Court voids ANC's KZN elective conference
Publish date: 13 September 2017
Issue Number: 4305
Diary: Legalbrief Today
The ANC’s 2015 KZN elective conference has been declared null and void‚ sparking what could be a leadership crisis in the province, says a BusinessLIVE report. Two minutes was all it took for Judge Jerome Mnguni to deliver a devastating blow to the KZN ANC provincial executive. The ruling‚ made in the KZN High Court (Pietermaritzburg), means that the 30 members of the provincial executive committee (PEC) elected at the conference could have their election overturned. This includes pro-Zuma chair Sihle Zikalala and secretary Super Zuma. The short ruling came in what has been called the ‘ANC rebels case’‚ lodged by a faction supporting ousted chair Senzo Mchunu‚ who lost to Zikalala in a bitter and bruising internal battle. The application was led by Vryheid councillor Lawrence Dube and four other ANC members representing 43 branches. They went to court in July last year to ask for a rerun‚ citing various irregularities.
The party's provincial leadership will appeal against the ruling. A Mail & Guardian Online report quotes Mdumiseni Ntuli, spokesperson for the provincial executive committee, who said the committee would file a notice of its intention to appeal the judgment within the next 15 days. Neither Zikalala, the first respondent in the case, nor secretary Super Zuma, respondent number two, were present at court. Instead Ntuli and ANC Youth League chairperson Kwazi Mshengu faced the media. Ntuli downplayed the effect of the judgment, saying that all the ‘comrades who have been deployed to government’ would remain there. Decisions taken by the provincial leadership would stand because they had not been challenged at court by the applicants. Dube, however, had a different view. He called for the provincial executive to immediately exit office. ‘I would like to see this (provincial executive committee) out as of today. They are unlawful,’ Dube is quoted as saying in a News24 report. He urged the ANC's national executive committee to ‘act in a justifiable, respectable way’, and do what they were supposed to do.
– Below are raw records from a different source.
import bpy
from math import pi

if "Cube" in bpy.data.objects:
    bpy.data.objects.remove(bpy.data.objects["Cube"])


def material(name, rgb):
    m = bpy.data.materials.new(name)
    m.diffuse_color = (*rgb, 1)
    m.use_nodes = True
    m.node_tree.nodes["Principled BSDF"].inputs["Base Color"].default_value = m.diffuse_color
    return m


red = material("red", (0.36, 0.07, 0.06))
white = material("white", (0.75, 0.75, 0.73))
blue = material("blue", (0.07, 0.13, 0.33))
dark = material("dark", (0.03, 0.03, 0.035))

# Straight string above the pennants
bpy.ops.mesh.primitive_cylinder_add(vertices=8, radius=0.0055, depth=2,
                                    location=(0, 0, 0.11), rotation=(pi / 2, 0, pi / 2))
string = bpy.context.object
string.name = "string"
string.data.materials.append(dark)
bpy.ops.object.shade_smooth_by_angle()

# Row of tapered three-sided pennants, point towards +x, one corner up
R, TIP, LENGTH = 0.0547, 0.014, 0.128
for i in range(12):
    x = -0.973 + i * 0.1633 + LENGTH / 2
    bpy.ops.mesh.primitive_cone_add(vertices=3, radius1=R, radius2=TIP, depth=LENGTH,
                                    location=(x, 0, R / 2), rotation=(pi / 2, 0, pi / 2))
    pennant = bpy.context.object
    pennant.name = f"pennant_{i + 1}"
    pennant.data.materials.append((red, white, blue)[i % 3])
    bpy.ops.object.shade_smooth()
The central issue comes down to why the conference was held prematurely, says a TimesLIVE report. In October 2015‚ ANC secretary-general Gwede Mantashe wrote to the deeply divided province‚ warning that the conference could not go ahead. But the conference was held a month later and Senzo Mchunu and his faction were ousted by the opposing faction led by Zikalala. So why did the conference proceed despite the warning from the ANC headquarters? Up until recently‚ what Jacob Zuma wanted‚ Jacob Zuma got – particularly in his home base of KZN, notes the report. The President told the ANC national executive committee that the KZN conference should proceed early‚ effectively overruling Mantashe and other members’ concerns about the readiness and irregularities.
The ruling dealt a huge psychological blow to the faction aligned to Zuma and gives his deputy Cyril Ramaphosa’s presidential campaign a moral boost, claims a Business Day report. It says the ruling threw a big spanner in the works for the governing party as it continues preparations for its December national elective conference. KZN is the ANC’s largest and the most influential province. It is also at the centre of the Zuma camp’s push for Nkosazana Dlamini-Zuma to succeed him. The ruling suggests that the province has become effectively leaderless. The ANC says it will study the ruling and discuss its ‘political ramifications’. It will then refer it to the ANC national executive committee. Political analysts quoted in a Beeld report believe the continued litigation may make it necessary to postpone the ANC’s national elective conference scheduled for December. André Duvenhage, of the North West University, says an appeal may keep the pro-Zuma group in power with only three months to the elective conference. ‘Furthermore, the ANC’s environment is a mess. The same problems now discussed in KZN also affects some districts such as North West, the Free State, Limpopo and the Western Cape.’ Lukhona Mnguni, of the University of KZN, notes the ANC is in a predicament as the national executive committee may have to decide which provincial leaders should represent the province at the conference and whether a new provincial leadership should be elected before or after the December conference.